FUCHS, Leonhard (1501-1566). De historia stirpium commentarii insignes. Basel: Michael Isingrin, 1542.
Large 2o (370 x 242 mm). Printer's woodcut device on title, repeated on final verso, full-page woodcut portrait of Fuchs on title verso, 509 full-page botanical woodcuts and 3 smaller woodcuts in the text by Veit Rudolph Speckle after Heinrich Füllmaurer and Albert Meyer, including their own portraits on fff5r, woodcut historiated initials in several sizes, FINELY COLORED IN AN EARLY HAND. (Some marginal repairs at beginning and end, tears crossing text or image on E6, N6, X5, a2 i1, r6 s4, oo2, and fff4 [mostly repaired], tt4 with small hole repaired affecting a few letters, a few other marginal tears or repairs, some pale dampstaining, occasional scattered spotting and soiling.) Modern blindstamped pigskin over wooden boards. Provenance: Wellcome Library (withdrawn stamp on title-page verso).

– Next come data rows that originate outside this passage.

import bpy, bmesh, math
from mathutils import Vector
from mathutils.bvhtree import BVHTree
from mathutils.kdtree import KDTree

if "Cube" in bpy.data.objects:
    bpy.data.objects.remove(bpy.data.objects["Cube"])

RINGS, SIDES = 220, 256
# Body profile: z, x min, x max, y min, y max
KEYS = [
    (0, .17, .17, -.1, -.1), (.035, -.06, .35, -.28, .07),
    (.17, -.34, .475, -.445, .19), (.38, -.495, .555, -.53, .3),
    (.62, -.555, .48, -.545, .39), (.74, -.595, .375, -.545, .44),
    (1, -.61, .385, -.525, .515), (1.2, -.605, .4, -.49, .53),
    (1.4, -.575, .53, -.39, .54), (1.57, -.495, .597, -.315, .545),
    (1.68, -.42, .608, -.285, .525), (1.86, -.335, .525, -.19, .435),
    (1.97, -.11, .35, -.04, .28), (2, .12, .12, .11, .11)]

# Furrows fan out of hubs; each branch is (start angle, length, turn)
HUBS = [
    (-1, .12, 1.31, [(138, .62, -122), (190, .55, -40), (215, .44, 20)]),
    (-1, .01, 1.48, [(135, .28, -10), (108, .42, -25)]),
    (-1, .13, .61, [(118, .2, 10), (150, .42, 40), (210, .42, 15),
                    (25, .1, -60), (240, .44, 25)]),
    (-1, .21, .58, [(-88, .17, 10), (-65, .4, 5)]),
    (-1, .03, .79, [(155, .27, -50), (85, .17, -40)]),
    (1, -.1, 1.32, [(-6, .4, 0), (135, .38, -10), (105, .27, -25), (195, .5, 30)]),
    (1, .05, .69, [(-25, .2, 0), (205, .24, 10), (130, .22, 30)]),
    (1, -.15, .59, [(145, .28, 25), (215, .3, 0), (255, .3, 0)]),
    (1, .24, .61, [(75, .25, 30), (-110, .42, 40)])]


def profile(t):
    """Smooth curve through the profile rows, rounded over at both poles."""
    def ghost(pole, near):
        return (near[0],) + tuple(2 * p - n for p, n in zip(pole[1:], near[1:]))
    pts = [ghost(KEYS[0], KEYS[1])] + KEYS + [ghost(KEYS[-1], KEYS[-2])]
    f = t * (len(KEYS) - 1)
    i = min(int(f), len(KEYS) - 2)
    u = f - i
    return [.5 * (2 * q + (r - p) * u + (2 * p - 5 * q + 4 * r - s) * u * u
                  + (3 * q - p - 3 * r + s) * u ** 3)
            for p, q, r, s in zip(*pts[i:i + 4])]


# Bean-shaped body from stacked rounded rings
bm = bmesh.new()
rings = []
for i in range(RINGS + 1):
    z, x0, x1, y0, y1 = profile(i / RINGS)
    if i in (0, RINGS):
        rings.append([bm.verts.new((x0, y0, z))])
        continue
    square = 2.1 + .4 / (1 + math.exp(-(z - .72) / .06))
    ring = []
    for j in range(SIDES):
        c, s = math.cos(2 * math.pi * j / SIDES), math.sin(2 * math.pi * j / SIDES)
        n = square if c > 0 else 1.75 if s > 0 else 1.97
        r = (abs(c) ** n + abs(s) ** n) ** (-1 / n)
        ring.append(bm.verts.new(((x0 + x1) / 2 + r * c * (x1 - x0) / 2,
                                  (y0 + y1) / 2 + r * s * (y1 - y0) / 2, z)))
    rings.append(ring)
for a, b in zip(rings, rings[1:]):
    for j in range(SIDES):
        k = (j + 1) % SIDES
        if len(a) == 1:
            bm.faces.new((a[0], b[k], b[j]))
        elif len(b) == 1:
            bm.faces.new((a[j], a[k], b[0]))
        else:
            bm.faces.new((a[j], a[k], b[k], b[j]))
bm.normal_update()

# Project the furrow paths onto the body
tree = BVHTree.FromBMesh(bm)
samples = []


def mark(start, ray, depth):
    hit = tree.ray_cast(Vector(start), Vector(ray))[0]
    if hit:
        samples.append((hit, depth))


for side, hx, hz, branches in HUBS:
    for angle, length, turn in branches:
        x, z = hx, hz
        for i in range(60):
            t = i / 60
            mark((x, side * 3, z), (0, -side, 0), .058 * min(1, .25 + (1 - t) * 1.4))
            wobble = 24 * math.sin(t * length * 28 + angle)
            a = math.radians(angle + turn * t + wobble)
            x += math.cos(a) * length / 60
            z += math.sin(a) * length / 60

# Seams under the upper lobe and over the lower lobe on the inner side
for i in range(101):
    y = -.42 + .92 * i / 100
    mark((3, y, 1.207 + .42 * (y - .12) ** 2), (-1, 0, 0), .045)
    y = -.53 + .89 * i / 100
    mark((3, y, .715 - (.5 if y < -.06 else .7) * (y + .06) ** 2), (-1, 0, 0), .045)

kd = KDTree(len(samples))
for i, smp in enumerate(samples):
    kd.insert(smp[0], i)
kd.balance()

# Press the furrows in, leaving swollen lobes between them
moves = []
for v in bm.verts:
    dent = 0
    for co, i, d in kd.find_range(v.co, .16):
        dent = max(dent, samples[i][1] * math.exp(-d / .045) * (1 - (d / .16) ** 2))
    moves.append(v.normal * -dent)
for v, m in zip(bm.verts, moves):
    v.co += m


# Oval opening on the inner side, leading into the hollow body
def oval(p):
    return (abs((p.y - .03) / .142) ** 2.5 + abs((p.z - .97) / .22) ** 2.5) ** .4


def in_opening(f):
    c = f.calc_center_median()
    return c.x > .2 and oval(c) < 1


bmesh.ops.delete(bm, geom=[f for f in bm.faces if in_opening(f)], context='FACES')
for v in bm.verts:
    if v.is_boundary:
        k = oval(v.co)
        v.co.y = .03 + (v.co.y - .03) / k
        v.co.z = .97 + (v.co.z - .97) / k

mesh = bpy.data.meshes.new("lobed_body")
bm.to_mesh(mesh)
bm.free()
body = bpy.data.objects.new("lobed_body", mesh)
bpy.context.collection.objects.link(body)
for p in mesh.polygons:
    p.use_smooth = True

A FINELY COLORED COPY OF THE FIRST EDITION OF THE FINEST BOTANICAL WORK OF THE RENAISSANCE AND "PERHAPS THE MOST CELEBRATED AND MOST BEAUTIFUL HERBAL EVER PUBLISHED" (PMM). Along with Otto Brunfels and Hieronymus Bock, Fuchs was one of the three German fathers of modern botany. In addition to describing plants for their medicinal use, Fuchs also gives accurate botanical descriptions of over 500 plants. The finely detailed plant-portraits were drawn from life by Albert Meyer and transferred to the woodblock by Heinrich Füllmauer, and cut into wood by Veit Rudolph Speckle. The illustrations were largely based on plants in Fuchs's own garden at Tübingen and were reused in numerous later editions in various sizes; they also appear in herbals by other authors, including Bock, Dodoens, and William Turner. Adams F-1099; Dibner Heralds of Science 19; Garrison & Morton 1808; Grolier/Horblit 33b; Grolier Medicine 17; Hunt 48; Nissen BBI 658; Norman 846; PMM 69; Pritzel 3138.